• RECORDS TO USE:
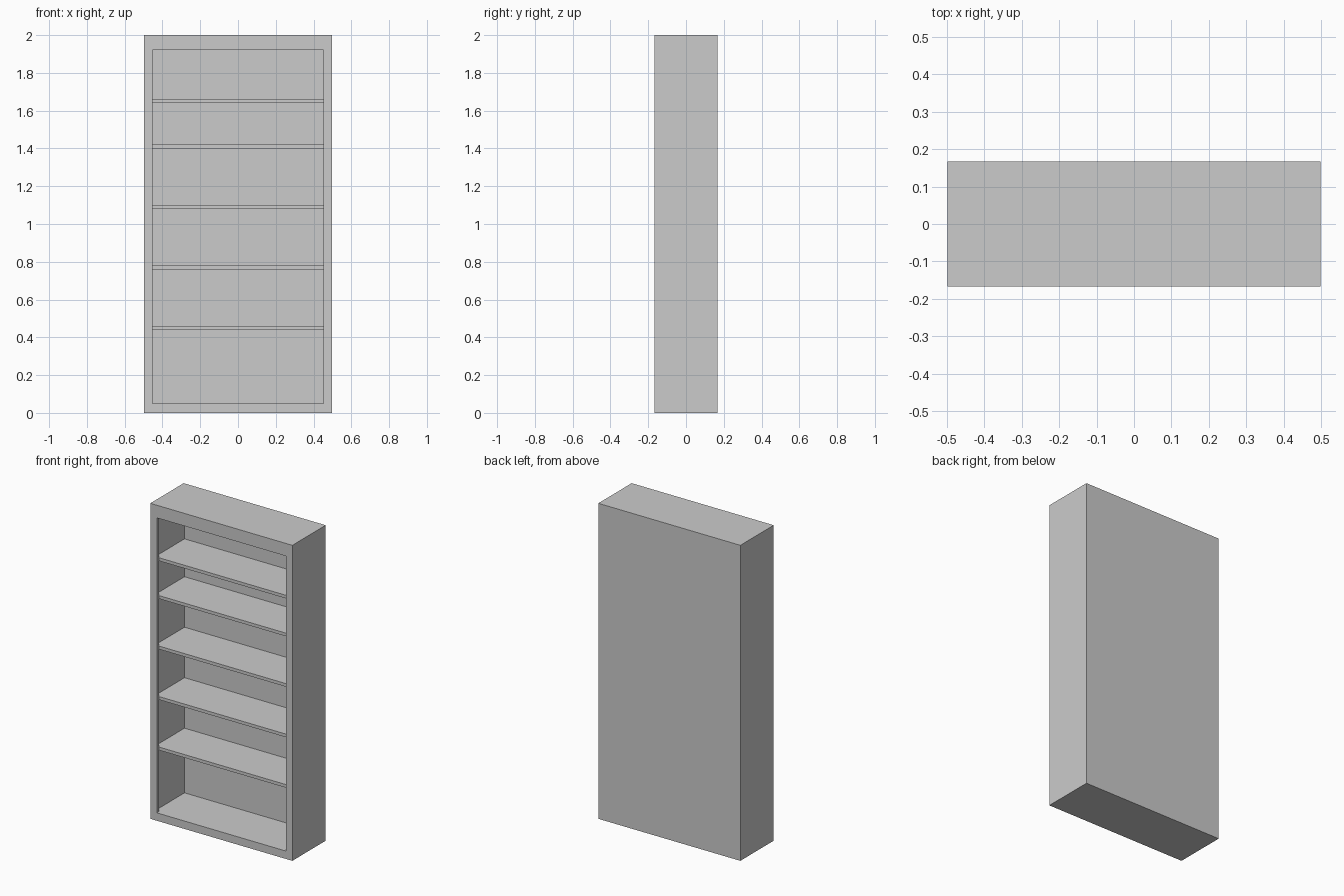
import bpy

if "Cube" in bpy.data.objects:
    bpy.data.objects.remove(bpy.data.objects["Cube"])

W, D, H = 0.498, 0.167, 2.0      # half width, half depth, height
T = 0.02                         # board thickness
OX, OZ0, OZ1 = 0.452, 0.05, 1.92  # front opening


def board(name, x0, x1, y0, y1, z0, z1):
    bpy.ops.mesh.primitive_cube_add(
        size=1, location=((x0 + x1) / 2, (y0 + y1) / 2, (z0 + z1) / 2))
    ob = bpy.context.object
    ob.name = name
    ob.scale = (x1 - x0, y1 - y0, z1 - z0)
    bpy.ops.object.transform_apply(location=False, rotation=False, scale=True)
    return ob


# Carcass: sides, top, base and back, set behind the face frame
F = -D + T
for side, s in (("left", -1), ("right", 1)):
    a, b = sorted((s * W, s * (W - T)))
    board(side + "_side_panel", a, b, F, D, 0, H)
board("top_panel", -W + T, W - T, F, D, H - T, H)
board("base_panel", -W + T, W - T, F, D, 0, OZ0)
board("back_panel", -W + T, W - T, D - T, D, OZ0, H - T)

# Face frame: two stiles with a rail above and below, as one seamless plate
verts = []
for y in (-D, F):
    verts += [(-W, y, 0), (W, y, 0), (W, y, H), (-W, y, H)]
    verts += [(-OX, y, OZ0), (OX, y, OZ0), (OX, y, OZ1), (-OX, y, OZ1)]
faces = []
for i in range(4):
    j = (i + 1) % 4
    faces += [(i, j, j + 4, i + 4), (i + 8, i + 12, j + 12, j + 8),
              (i, i + 8, j + 8, j), (i + 4, j + 4, j + 12, i + 12)]
mesh = bpy.data.meshes.new("face_frame")
mesh.from_pydata(verts, [], faces)
mesh.update()
bpy.context.collection.objects.link(bpy.data.objects.new("face_frame", mesh))

# Shelves
for i, z in enumerate((0.44, 0.76, 1.08, 1.40, 1.64)):
    board(f"shelf_{i + 1}", -W + T, W - T, F, D - T, z, z + T)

• EXERCISE REQUIREMENTS: The entries are to be copied exactly, and each image is to be omitted.

• YOUR SOLUTION:
import bpy

if "Cube" in bpy.data.objects:
    bpy.data.objects.remove(bpy.data.objects["Cube"])

W, D, H = 0.498, 0.167, 2.0      # half width, half depth, height
T = 0.02                         # board thickness
OX, OZ0, OZ1 = 0.452, 0.05, 1.92  # front opening


def board(name, x0, x1, y0, y1, z0, z1):
    bpy.ops.mesh.primitive_cube_add(
        size=1, location=((x0 + x1) / 2, (y0 + y1) / 2, (z0 + z1) / 2))
    ob = bpy.context.object
    ob.name = name
    ob.scale = (x1 - x0, y1 - y0, z1 - z0)
    bpy.ops.object.transform_apply(location=False, rotation=False, scale=True)
    return ob


# Carcass: sides, top, base and back, set behind the face frame
F = -D + T
for side, s in (("left", -1), ("right", 1)):
    a, b = sorted((s * W, s * (W - T)))
    board(side + "_side_panel", a, b, F, D, 0, H)
board("top_panel", -W + T, W - T, F, D, H - T, H)
board("base_panel", -W + T, W - T, F, D, 0, OZ0)
board("back_panel", -W + T, W - T, D - T, D, OZ0, H - T)

# Face frame: two stiles with a rail above and below, as one seamless plate
verts = []
for y in (-D, F):
    verts += [(-W, y, 0), (W, y, 0), (W, y, H), (-W, y, H)]
    verts += [(-OX, y, OZ0), (OX, y, OZ0), (OX, y, OZ1), (-OX, y, OZ1)]
faces = []
for i in range(4):
    j = (i + 1) % 4
    faces += [(i, j, j + 4, i + 4), (i + 8, i + 12, j + 12, j + 8),
              (i, i + 8, j + 8, j), (i + 4, j + 4, j + 12, i + 12)]
mesh = bpy.data.meshes.new("face_frame")
mesh.from_pydata(verts, [], faces)
mesh.update()
bpy.context.collection.objects.link(bpy.data.objects.new("face_frame", mesh))

# Shelves
for i, z in enumerate((0.44, 0.76, 1.08, 1.40, 1.64)):
    board(f"shelf_{i + 1}", -W + T, W - T, F, D - T, z, z + T)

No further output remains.